This study focused on the phenomenology of covering a natural disaster by documenting the lived experience of 12 national and local journalists who covered Typhoon Haiyan when it hit the Philippines in November 2013. Studies that focused on journalists who covered natural disasters have identified their experiences as either journalists trying to balance their norms or as victims dealing with trauma. Our analysis brings these experiences together for a more holistic description of the experience of covering a natural disaster, arguing that one aspect of the experience cannot be understood without the other. Through an interpretative phenomenological analysis, this study found that the journalists experienced the storm as journalists, leaders, victims, and as community members. Such experiences were marked by liminal gaps, with one experience affecting the other.

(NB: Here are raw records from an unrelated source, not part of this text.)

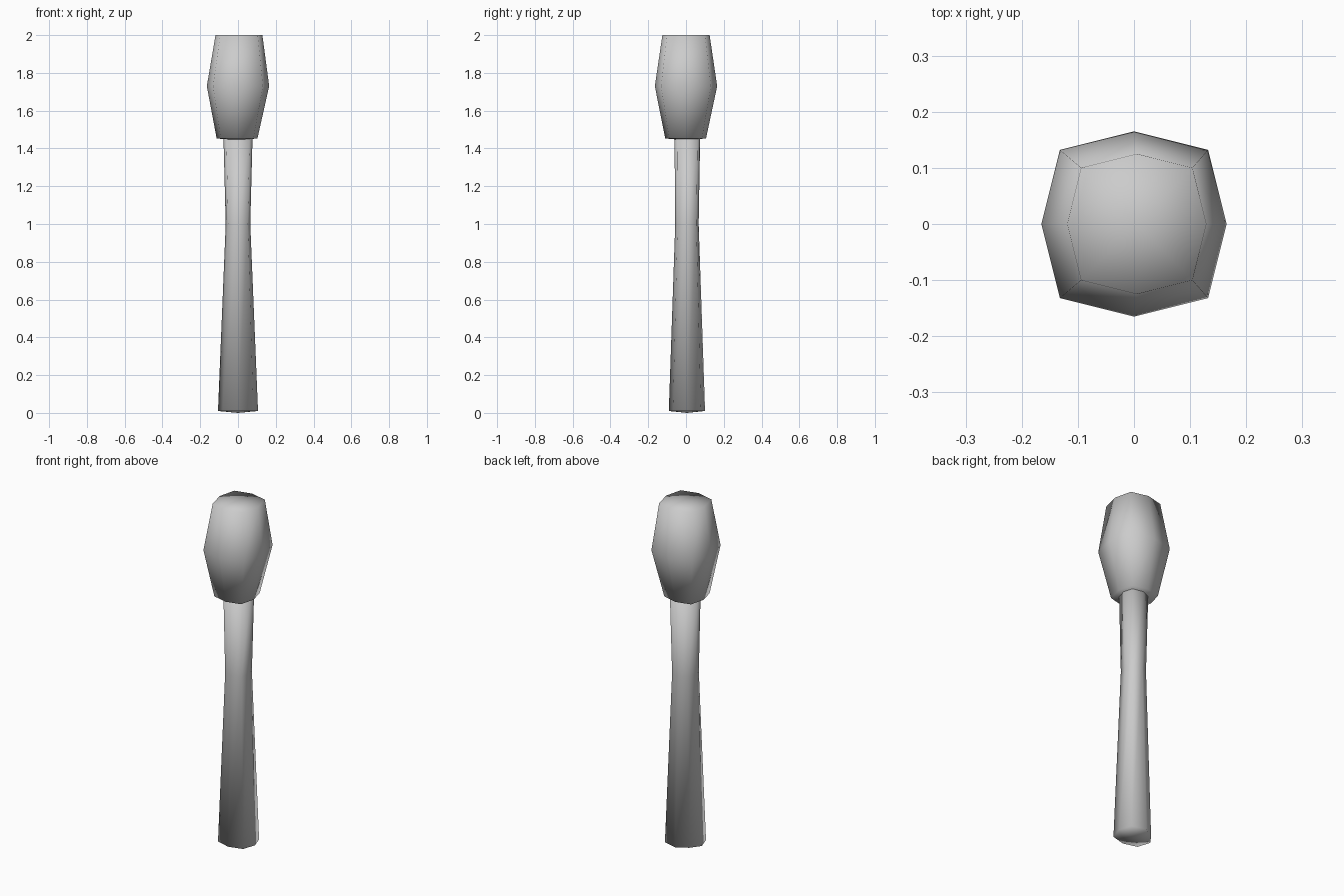
import bpy, bmesh

if "Cube" in bpy.data.objects:
    bpy.data.objects.remove(bpy.data.objects["Cube"])

CORNERS = [(1, 0), (1, 1), (0, 1), (-1, 1), (-1, 0), (-1, -1), (0, -1), (1, -1)]


def loft(name, rings):
    """Eight-sided smooth column; each ring is z, x/y centre, x/y radius, corner ratio, flattened corner ratio."""
    bm = bmesh.new()
    loops = []
    for z, cx, cy, rx, ry, k, flat in rings:
        loop = []
        for i, (x, y) in enumerate(CORNERS):
            s = 1 if i % 2 == 0 else (flat if i == 3 else k)
            loop.append(bm.verts.new((cx + x * rx * s, cy + y * ry * s, z)))
        loops.append(loop)
    for a, b in zip(loops, loops[1:]):
        for i in range(8):
            j = (i + 1) % 8
            bm.faces.new((a[i], a[j], b[j], b[i]))
    # caps: fan to a centre point, very slightly domed at the foot
    for loop, dz in ((loops[0], -min(0.01, rings[0][0])), (loops[-1], 0)):
        z = loop[0].co.z + dz
        ring = rings[0] if loop is loops[0] else rings[-1]
        c = bm.verts.new((ring[1], ring[2], z))
        for i in range(8):
            bm.faces.new((loop[i], loop[(i + 1) % 8], c))
    bmesh.ops.recalc_face_normals(bm, faces=bm.faces)
    for f in bm.faces:
        f.smooth = True
    me = bpy.data.meshes.new(name)
    bm.to_mesh(me)
    bm.free()
    ob = bpy.data.objects.new(name, me)
    bpy.context.collection.objects.link(ob)
    return ob


# Tapered handle with a narrow waist
loft("handle", [
    (0.01, 0.0, 0.005, 0.106, 0.096, 0.77, 0.60),
    (1.00, 0.0, 0.005, 0.065, 0.062, 0.80, 0.66),
    (1.46, 0.0, 0.007, 0.077, 0.068, 0.80, 0.68),
])

# Barrel-shaped head
loft("head", [
    (1.453, -0.005, -0.002, 0.108, 0.108, 0.80, 0.80),
    (1.73, 0.0, 0.0, 0.165, 0.165, 0.80, 0.80),
    (2.00, 0.005, 0.0, 0.124, 0.125, 0.80, 0.80),
])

Bibliographical noteFunding Information:
The author(s) disclosed receipt of the following financial support for the research, authorship, and/ or publication of this article: This study was supported by a research grant from the Natural Hazards Center’s Quick Response Grant Program.
© The Author(s) 2016.
- Crisis reporting
- disaster coverage
- disaster news
- first responders